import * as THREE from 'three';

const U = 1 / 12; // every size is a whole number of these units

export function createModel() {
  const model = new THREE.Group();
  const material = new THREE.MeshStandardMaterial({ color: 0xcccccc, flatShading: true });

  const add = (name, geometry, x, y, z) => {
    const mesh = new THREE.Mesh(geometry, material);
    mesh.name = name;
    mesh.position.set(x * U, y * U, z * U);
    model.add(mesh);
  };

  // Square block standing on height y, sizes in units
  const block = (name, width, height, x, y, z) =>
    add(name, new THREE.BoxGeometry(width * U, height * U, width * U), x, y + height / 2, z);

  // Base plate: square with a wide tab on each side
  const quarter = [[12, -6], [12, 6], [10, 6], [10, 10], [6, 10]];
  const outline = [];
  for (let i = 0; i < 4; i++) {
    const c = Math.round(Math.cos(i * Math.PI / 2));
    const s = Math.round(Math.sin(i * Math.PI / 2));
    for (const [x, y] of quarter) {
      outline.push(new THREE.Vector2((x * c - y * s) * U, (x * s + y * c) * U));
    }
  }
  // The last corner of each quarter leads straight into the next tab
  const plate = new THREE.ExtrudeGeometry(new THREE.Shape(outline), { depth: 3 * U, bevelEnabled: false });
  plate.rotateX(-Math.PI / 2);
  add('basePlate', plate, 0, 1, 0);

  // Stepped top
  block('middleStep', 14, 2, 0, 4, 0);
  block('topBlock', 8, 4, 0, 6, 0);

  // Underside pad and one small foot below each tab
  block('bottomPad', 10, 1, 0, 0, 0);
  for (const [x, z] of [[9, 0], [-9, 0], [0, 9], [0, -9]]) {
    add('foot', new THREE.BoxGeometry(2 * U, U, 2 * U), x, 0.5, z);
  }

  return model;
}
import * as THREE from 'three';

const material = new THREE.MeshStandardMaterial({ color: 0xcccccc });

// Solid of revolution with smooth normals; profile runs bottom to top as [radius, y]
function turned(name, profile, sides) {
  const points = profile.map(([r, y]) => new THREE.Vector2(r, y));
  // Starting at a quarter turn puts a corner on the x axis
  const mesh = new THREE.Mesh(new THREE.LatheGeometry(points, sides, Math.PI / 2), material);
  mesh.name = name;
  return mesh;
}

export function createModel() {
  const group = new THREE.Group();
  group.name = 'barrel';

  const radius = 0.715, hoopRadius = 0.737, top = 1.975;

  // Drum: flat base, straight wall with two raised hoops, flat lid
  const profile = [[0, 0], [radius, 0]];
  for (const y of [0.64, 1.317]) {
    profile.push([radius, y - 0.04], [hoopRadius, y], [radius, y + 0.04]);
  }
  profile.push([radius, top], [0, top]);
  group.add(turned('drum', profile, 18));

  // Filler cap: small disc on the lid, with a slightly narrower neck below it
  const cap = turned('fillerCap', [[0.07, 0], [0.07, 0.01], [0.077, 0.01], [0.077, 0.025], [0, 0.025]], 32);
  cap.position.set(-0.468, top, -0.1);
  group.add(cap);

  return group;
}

**Assignment**
The lines above from the one with "0xcccccc, flatShading: true" through the one with "on the x axis" are to be duplicated exactly, ends included, with nothing added.

**Solution**
  const material = new THREE.MeshStandardMaterial({ color: 0xcccccc, flatShading: true });

  const add = (name, geometry, x, y, z) => {
    const mesh = new THREE.Mesh(geometry, material);
    mesh.name = name;
    mesh.position.set(x * U, y * U, z * U);
    model.add(mesh);
  };

  // Square block standing on height y, sizes in units
  const block = (name, width, height, x, y, z) =>
    add(name, new THREE.BoxGeometry(width * U, height * U, width * U), x, y + height / 2, z);

  // Base plate: square with a wide tab on each side
  const quarter = [[12, -6], [12, 6], [10, 6], [10, 10], [6, 10]];
  const outline = [];
  for (let i = 0; i < 4; i++) {
    const c = Math.round(Math.cos(i * Math.PI / 2));
    const s = Math.round(Math.sin(i * Math.PI / 2));
    for (const [x, y] of quarter) {
      outline.push(new THREE.Vector2((x * c - y * s) * U, (x * s + y * c) * U));
    }
  }
  // The last corner of each quarter leads straight into the next tab
  const plate = new THREE.ExtrudeGeometry(new THREE.Shape(outline), { depth: 3 * U, bevelEnabled: false });
  plate.rotateX(-Math.PI / 2);
  add('basePlate', plate, 0, 1, 0);

  // Stepped top
  block('middleStep', 14, 2, 0, 4, 0);
  block('topBlock', 8, 4, 0, 6, 0);

  // Underside pad and one small foot below each tab
  block('bottomPad', 10, 1, 0, 0, 0);
  for (const [x, z] of [[9, 0], [-9, 0], [0, 9], [0, -9]]) {
    add('foot', new THREE.BoxGeometry(2 * U, U, 2 * U), x, 0.5, z);
  }

  return model;
}
import * as THREE from 'three';

const material = new THREE.MeshStandardMaterial({ color: 0xcccccc });

// Solid of revolution with smooth normals; profile runs bottom to top as [radius, y]
function turned(name, profile, sides) {
  const points = profile.map(([r, y]) => new THREE.Vector2(r, y));
  // Starting at a quarter turn puts a corner on the x axis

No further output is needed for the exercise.